- _Your assignment_: Begin with the line in which "top = layer(bm, TOP, 1.92, 1.87, 1.965)" appears and end with the final line of the entries. Retype each one exactly and add nothing.

===== Supplied information =====

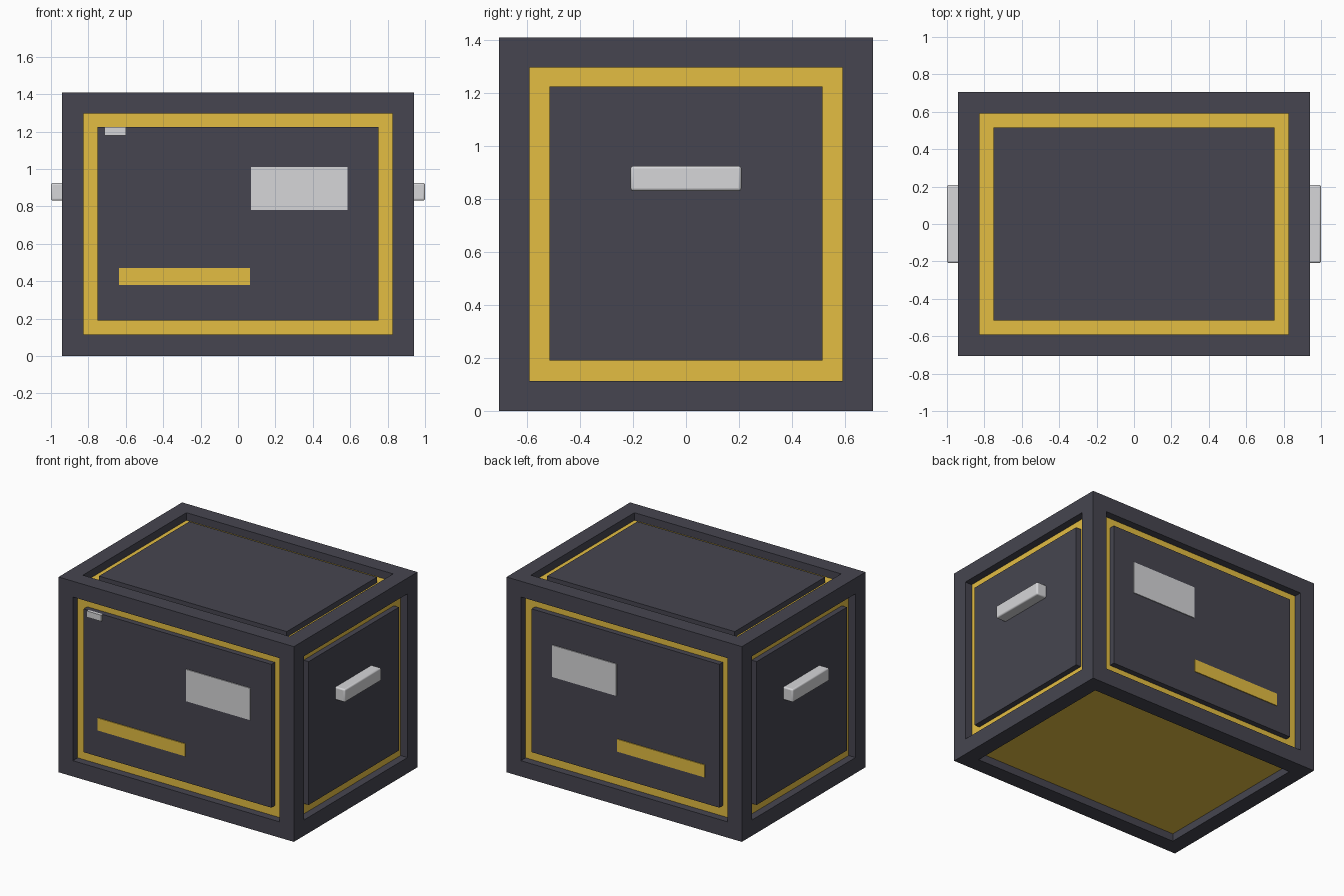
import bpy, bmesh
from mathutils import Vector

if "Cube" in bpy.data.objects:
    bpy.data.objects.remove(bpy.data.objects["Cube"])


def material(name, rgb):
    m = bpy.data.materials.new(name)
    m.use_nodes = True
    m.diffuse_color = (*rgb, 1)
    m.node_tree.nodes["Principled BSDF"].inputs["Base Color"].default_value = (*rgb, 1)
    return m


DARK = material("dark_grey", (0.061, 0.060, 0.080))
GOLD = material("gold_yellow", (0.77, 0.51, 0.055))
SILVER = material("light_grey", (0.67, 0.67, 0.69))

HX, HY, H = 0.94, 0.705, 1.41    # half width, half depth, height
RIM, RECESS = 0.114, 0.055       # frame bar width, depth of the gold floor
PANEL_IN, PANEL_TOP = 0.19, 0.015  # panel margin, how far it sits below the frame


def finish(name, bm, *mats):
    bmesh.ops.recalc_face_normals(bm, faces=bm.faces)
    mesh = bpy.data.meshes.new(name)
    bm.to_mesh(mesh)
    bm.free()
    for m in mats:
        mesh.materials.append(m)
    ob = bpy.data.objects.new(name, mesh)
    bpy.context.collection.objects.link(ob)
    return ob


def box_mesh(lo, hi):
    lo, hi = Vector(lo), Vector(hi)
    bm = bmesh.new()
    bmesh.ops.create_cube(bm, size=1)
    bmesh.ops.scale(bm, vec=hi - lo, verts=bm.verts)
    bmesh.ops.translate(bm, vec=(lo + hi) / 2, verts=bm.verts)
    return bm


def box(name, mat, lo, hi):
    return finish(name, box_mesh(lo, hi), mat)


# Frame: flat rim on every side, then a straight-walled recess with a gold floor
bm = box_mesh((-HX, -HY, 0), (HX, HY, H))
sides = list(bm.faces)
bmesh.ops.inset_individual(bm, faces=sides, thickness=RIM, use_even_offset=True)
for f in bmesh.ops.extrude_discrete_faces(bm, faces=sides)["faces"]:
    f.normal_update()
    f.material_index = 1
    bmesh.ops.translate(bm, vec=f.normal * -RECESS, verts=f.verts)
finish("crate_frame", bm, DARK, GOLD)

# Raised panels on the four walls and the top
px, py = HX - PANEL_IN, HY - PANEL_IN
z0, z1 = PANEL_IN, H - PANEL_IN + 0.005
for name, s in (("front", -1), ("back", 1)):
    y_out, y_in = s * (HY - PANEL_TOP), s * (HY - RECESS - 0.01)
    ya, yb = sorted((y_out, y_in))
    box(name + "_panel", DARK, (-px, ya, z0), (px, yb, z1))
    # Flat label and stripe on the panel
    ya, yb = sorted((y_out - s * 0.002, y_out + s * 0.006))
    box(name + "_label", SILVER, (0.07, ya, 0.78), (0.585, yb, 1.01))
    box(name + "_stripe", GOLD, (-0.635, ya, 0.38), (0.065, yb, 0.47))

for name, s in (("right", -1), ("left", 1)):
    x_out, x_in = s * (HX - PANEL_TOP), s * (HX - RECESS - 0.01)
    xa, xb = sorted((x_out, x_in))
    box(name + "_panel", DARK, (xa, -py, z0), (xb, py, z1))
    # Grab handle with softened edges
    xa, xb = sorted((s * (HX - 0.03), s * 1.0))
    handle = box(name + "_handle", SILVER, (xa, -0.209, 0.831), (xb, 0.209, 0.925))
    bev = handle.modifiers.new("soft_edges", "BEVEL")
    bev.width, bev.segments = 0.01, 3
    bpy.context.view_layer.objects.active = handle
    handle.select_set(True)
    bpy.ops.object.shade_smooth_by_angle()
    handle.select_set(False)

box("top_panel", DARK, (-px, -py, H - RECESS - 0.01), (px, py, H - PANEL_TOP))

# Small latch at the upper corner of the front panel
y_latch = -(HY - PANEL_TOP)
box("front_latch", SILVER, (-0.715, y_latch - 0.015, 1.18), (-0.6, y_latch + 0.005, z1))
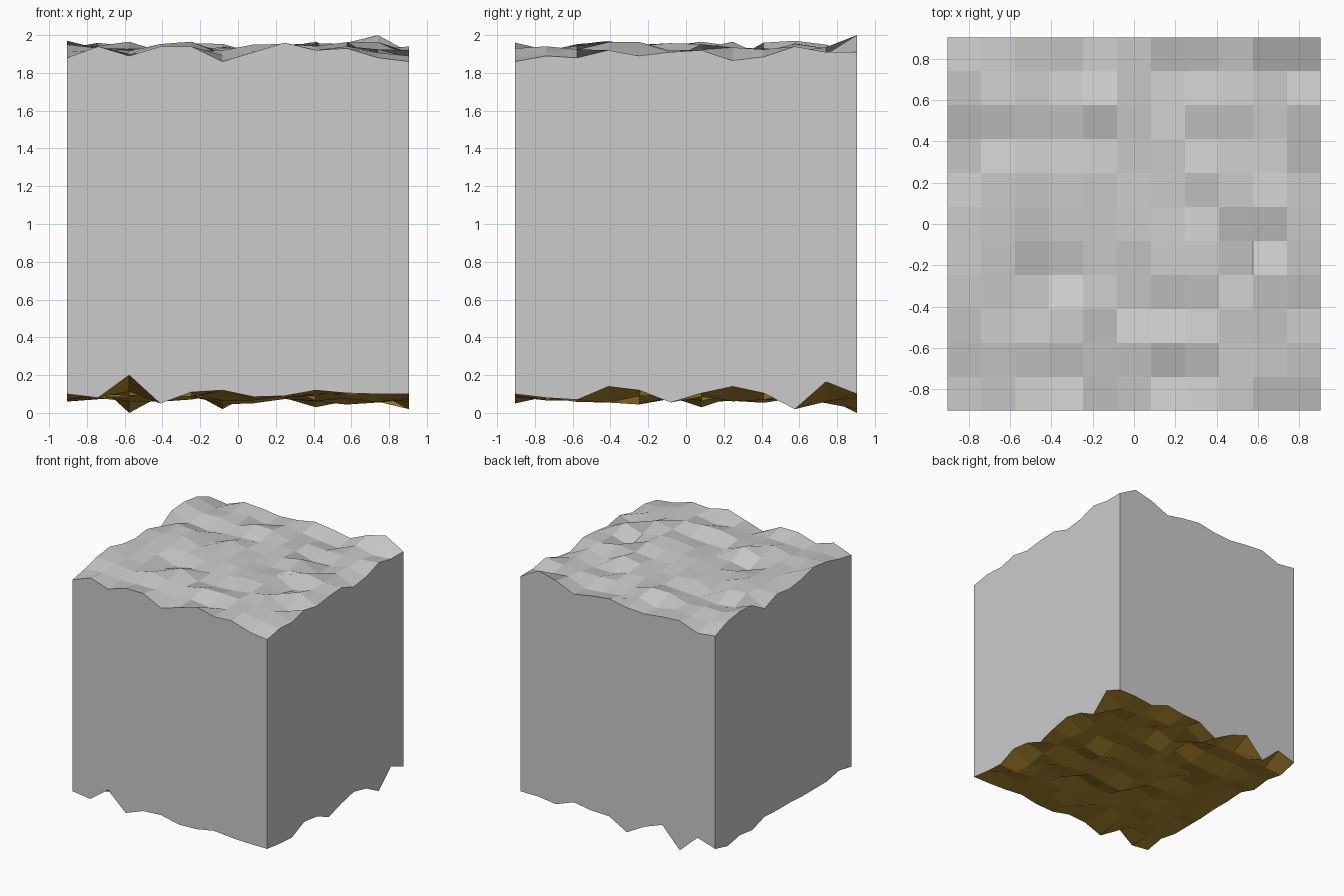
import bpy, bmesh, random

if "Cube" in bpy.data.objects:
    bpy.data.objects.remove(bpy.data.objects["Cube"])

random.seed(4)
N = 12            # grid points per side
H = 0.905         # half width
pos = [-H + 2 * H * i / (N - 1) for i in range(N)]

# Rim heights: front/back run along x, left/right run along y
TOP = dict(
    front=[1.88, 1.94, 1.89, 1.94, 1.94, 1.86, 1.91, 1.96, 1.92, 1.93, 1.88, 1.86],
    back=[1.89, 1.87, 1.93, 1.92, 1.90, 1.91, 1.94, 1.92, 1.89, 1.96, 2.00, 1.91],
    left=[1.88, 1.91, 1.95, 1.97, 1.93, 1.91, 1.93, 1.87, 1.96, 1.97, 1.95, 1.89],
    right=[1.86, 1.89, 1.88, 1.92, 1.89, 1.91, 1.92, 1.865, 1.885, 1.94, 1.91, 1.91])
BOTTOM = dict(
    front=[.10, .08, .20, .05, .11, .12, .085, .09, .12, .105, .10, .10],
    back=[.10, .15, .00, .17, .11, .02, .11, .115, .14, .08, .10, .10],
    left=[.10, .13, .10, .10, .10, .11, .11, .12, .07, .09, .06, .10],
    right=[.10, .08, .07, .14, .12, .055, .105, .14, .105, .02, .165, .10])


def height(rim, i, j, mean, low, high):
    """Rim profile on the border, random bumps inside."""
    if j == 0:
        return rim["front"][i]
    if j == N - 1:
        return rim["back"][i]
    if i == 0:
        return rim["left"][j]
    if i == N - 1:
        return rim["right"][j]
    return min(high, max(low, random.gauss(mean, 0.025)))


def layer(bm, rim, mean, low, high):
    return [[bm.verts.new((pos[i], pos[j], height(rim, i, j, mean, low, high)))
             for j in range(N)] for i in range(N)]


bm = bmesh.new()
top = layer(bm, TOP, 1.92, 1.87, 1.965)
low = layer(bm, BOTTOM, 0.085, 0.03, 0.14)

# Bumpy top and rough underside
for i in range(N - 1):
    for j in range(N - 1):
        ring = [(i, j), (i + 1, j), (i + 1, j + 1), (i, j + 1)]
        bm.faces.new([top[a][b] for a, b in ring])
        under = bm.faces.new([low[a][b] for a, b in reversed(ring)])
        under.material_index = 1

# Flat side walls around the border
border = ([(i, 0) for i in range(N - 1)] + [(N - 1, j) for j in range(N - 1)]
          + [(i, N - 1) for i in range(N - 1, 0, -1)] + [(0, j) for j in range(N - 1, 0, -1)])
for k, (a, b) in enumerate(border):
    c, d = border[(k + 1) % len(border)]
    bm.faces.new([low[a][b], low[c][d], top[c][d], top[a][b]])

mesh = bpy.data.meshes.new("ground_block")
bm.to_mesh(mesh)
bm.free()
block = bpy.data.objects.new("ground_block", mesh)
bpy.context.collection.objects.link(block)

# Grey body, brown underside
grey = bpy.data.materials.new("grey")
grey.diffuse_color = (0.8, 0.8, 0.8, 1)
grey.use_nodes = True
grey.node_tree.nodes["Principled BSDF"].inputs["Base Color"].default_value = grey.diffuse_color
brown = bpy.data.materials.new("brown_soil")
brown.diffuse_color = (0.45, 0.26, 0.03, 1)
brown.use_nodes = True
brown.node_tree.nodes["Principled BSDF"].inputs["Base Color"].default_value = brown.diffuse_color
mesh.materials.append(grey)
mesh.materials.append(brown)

=====

- _Your response_:
top = layer(bm, TOP, 1.92, 1.87, 1.965)
low = layer(bm, BOTTOM, 0.085, 0.03, 0.14)

# Bumpy top and rough underside
for i in range(N - 1):
    for j in range(N - 1):
        ring = [(i, j), (i + 1, j), (i + 1, j + 1), (i, j + 1)]
        bm.faces.new([top[a][b] for a, b in ring])
        under = bm.faces.new([low[a][b] for a, b in reversed(ring)])
        under.material_index = 1

# Flat side walls around the border
border = ([(i, 0) for i in range(N - 1)] + [(N - 1, j) for j in range(N - 1)]
          + [(i, N - 1) for i in range(N - 1, 0, -1)] + [(0, j) for j in range(N - 1, 0, -1)])
for k, (a, b) in enumerate(border):
    c, d = border[(k + 1) % len(border)]
    bm.faces.new([low[a][b], low[c][d], top[c][d], top[a][b]])

mesh = bpy.data.meshes.new("ground_block")
bm.to_mesh(mesh)
bm.free()
block = bpy.data.objects.new("ground_block", mesh)
bpy.context.collection.objects.link(block)

# Grey body, brown underside
grey = bpy.data.materials.new("grey")
grey.diffuse_color = (0.8, 0.8, 0.8, 1)
grey.use_nodes = True
grey.node_tree.nodes["Principled BSDF"].inputs["Base Color"].default_value = grey.diffuse_color
brown = bpy.data.materials.new("brown_soil")
brown.diffuse_color = (0.45, 0.26, 0.03, 1)
brown.use_nodes = True
brown.node_tree.nodes["Principled BSDF"].inputs["Base Color"].default_value = brown.diffuse_color
mesh.materials.append(grey)
mesh.materials.append(brown)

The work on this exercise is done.